What to produce:
Within the listing, each line that has the string "sides" should be copied.

Provided information:
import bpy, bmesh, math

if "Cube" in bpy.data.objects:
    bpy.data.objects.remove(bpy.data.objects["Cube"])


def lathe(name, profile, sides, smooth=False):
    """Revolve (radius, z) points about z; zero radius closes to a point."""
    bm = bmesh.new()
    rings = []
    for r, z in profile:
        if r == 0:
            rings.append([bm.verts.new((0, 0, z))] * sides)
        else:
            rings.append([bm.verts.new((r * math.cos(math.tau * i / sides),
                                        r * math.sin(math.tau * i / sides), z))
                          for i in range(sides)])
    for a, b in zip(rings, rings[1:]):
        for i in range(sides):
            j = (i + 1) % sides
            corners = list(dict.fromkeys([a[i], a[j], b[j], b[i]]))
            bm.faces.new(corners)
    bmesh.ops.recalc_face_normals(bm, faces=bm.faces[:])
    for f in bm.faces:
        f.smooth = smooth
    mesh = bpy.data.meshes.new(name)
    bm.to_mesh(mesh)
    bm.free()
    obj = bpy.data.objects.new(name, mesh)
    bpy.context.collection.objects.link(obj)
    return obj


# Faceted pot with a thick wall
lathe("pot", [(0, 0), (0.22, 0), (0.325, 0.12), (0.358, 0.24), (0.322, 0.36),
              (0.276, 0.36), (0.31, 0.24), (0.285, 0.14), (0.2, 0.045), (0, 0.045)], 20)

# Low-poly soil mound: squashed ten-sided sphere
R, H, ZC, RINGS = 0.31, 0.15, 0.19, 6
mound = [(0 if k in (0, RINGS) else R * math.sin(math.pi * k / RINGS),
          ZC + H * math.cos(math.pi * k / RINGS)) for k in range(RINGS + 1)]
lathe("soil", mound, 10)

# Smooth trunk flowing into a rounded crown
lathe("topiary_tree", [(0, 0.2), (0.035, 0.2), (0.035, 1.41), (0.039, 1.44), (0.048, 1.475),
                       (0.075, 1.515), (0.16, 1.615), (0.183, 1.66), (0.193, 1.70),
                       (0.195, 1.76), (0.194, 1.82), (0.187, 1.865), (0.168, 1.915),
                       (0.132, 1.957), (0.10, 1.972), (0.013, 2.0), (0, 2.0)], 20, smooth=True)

Answer section:
def lathe(name, profile, sides, smooth=False):
            rings.append([bm.verts.new((0, 0, z))] * sides)
            rings.append([bm.verts.new((r * math.cos(math.tau * i / sides),
                                        r * math.sin(math.tau * i / sides), z))
                          for i in range(sides)])
        for i in range(sides):
            j = (i + 1) % sides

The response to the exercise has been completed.